Here’s what went into building the Mr. Fear costume. I had originally started with one of those fake pumpkins you can buy at craft shows, but I figured, hey, why note make things difficult?
For anyone considering bringing their work to the world of comic conventions, here’s a behind the scenes of how and why I set up my table the way I do.
The main thing I want to sell at shows are my books. I could just bring them along, lay them out on the table and see what happens. There could be the curious reader who may walk up, but since I’m pretty unknown and want to get my work out there, I’ve got to step up my game.
Standing out in the sea of artwork at a comic convention can be hard. Your table may be placed next to someone with a ten foot tall wall of art prints. You might be set up next to a world famous comic book artist with decades of work on display. So, how do you compete?
Focus on Genre
For all my self-publishing friends out there, you know that your book cover is one of the most important tools you have to sell your book. The table setup has a lot of similarities.
If you don’t have tons of stuff to sell at the show, use all that space to support what you do have. For authors, you can add things that support your genre. If you’re writing fantasy, add some cool, hand-drawn maps. Horror writers could put up missing posters for some of the victims of their stories. Steampunk? Gears. Gears, everywhere. Let people get an idea of the genre of your work with just a glimpse.
For me, I have a couple little cages hanging from my banner stand. One has a plastic brain and a big, furry spider. The other has a voodoo doll and a bottle with some mystery creature in it. When people spot them and ask what that’s all about, I tell them I deal in mad science. Then, I show them the books.
Bring the Calm
Everything happening at a convention can be major sensory overload. With all the people gathered together, all the cool things to see, and every artist and merchant trying to pitch their product, it can hard to get people’s attention. Something I’ve found that helps a lot is to bring the calm.
While I do have plenty of eye-catching weird stuff to look at, I’ve found that by keeping a big part of your table setup, the background in particular, open and empty, you can give people’s eyeballs a much needed break.
I’ve lucked out at a few shows and there’s been a black curtain backdrop provided. Otherwise, I always have one to bring along just in case. The dark, empty void gives customers’ brains a much needed break right before their attention shifts to your stuff. That’s when they’ve entered my greatest convention creation…
The Sarlacc Pit
For the sides of my table, I have the stuff that does the most to draw in eyeballs. Both the ZomBeans and the buttons are things that people can see from a distance but want to come closer to have a better look.
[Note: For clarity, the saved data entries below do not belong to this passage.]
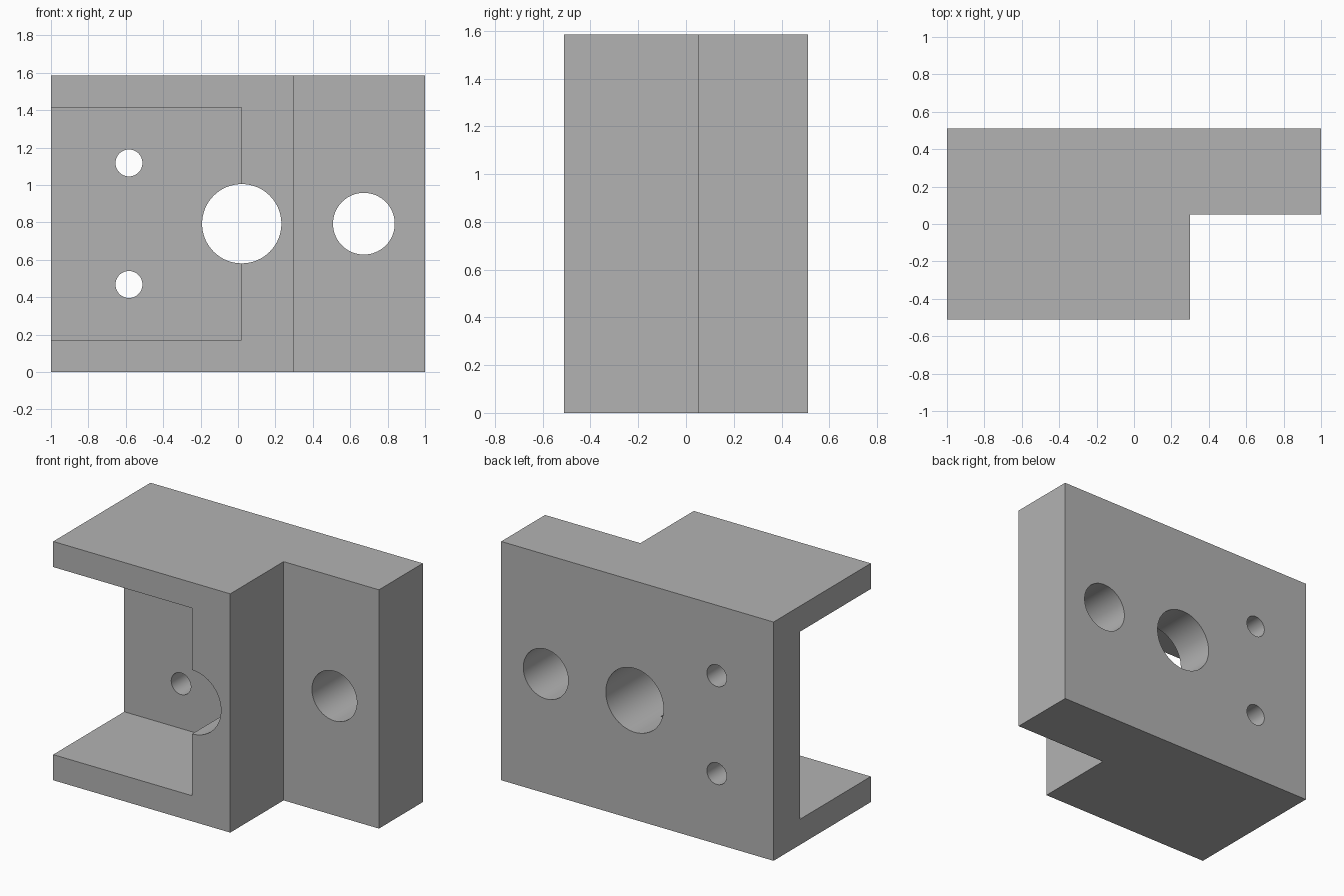
import bpy
import math

cube = bpy.data.objects.get("Cube")
if cube:
    bpy.data.objects.remove(cube, do_unlink=True)

HEIGHT, BACK, FRONT = 1.585, 0.51, -0.51
STEP_X, STEP_Y = 0.30, 0.05
MID = HEIGHT / 2

grey = bpy.data.materials.new("plain grey")
grey.use_nodes = True
grey.diffuse_color = (0.45, 0.45, 0.45, 1)
grey.node_tree.nodes["Principled BSDF"].inputs["Base Color"].default_value = (0.45, 0.45, 0.45, 1)


def finish(obj, name):
    obj.name = name
    obj.data.materials.clear()
    obj.data.materials.append(grey)
    return obj


def box(name, low, high):
    centre = [(a + b) / 2 for a, b in zip(low, high)]
    bpy.ops.mesh.primitive_cube_add(size=1, location=centre)
    obj = bpy.context.object
    obj.scale = [b - a for a, b in zip(low, high)]
    bpy.ops.object.transform_apply(location=True, rotation=True, scale=True)
    return finish(obj, name)


def drill(name, x, z, radius):
    bpy.ops.mesh.primitive_cylinder_add(vertices=64, radius=radius, depth=2,
                                        location=(x, 0, z), rotation=(math.pi / 2, 0, 0))
    return finish(bpy.context.object, name)


# Stepped block: L-shaped plan extruded upwards
plan = [(-1, FRONT), (STEP_X, FRONT), (STEP_X, STEP_Y), (1, STEP_Y), (1, BACK), (-1, BACK)]
n = len(plan)
verts = [(x, y, z) for z in (0, HEIGHT) for x, y in plan]
faces = [tuple(reversed(range(n))), tuple(range(n, 2 * n))]
faces += [(i, (i + 1) % n, (i + 1) % n + n, i + n) for i in range(n)]
mesh = bpy.data.meshes.new("bracket_block")
mesh.from_pydata(verts, [], faces)
block = bpy.data.objects.new("bracket_block", mesh)
bpy.context.collection.objects.link(block)
finish(block, "bracket_block")

# Pocket open to the front and the right, then the through holes
cutters = [
    box("pocket_cutter", (-1.2, -0.8, 0.17), (0.02, 0.235, HEIGHT - 0.17)),
    drill("large_hole_cutter", 0.02, MID, 0.212),
    drill("side_hole_cutter", 0.673, MID, 0.165),
    drill("lower_screw_hole_cutter", -0.583, MID - 0.325, 0.072),
    drill("upper_screw_hole_cutter", -0.583, MID + 0.325, 0.072),
]

bpy.ops.object.select_all(action="DESELECT")
block.select_set(True)
bpy.context.view_layer.objects.active = block
for cutter in cutters:
    mod = block.modifiers.new(cutter.name, "BOOLEAN")
    mod.operation = "DIFFERENCE"
    mod.solver = "EXACT"
    mod.object = cutter
    bpy.ops.object.modifier_apply(modifier=mod.name)
for cutter in cutters:
    bpy.data.objects.remove(cutter, do_unlink=True)

bpy.ops.object.shade_smooth_by_angle(angle=math.radians(30))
If the person is looking at the ZomBeans, wondering what those weird little things are, I tell them the beans are from a game I made and point them to the video playing on the iPad. In the video, that’s where they get a better glimpse of the characters from my books. That’s when I introduce them to Fear & Sunshine.
Over on the other side, we’ve got the buttons. If the customer is really scoping out what’s available, they’ll probably buy one. Otherwise, I point the book of prints below the button display. As they’re flipping through, it goes from fan art to artwork from the books. I tell them those are my characters from the stories I write and illustrate, which just so happen to be sitting right next to them.
At this point, the display has drawn in your potential reader and now it’s time for your finest sales pitch.
I recently had a fun conversation about comic cons, children’s horror, and gathering the souls of readers to form an army. Click here to listen in on the Fun with Fiction podcast.
The interview is with Luke Morris, one if my internet pals that I just got to meet in person at the Mighty Con show in Dupage. He’s another indie author out there scaring kids with his work. Check out his series Cthulhu 4 Kids, a story about a super weird little dude named Milo and his playdate with everybody’s favorite tentacle-faced Old One.Click here to pick up a copy
If you’re a writer, the Fun with Fiction podcast is a good one. While it does go into the business side of things for authorpreneurism, it also talks a lot about the craft of writing. While my main influences are cartoons and PEZ, it’s cool to hear from people that read book-things.
So, check out the interview. I did drop a few too many details about some unannounced upcoming projects. Suppose I’ll have to get to work on that…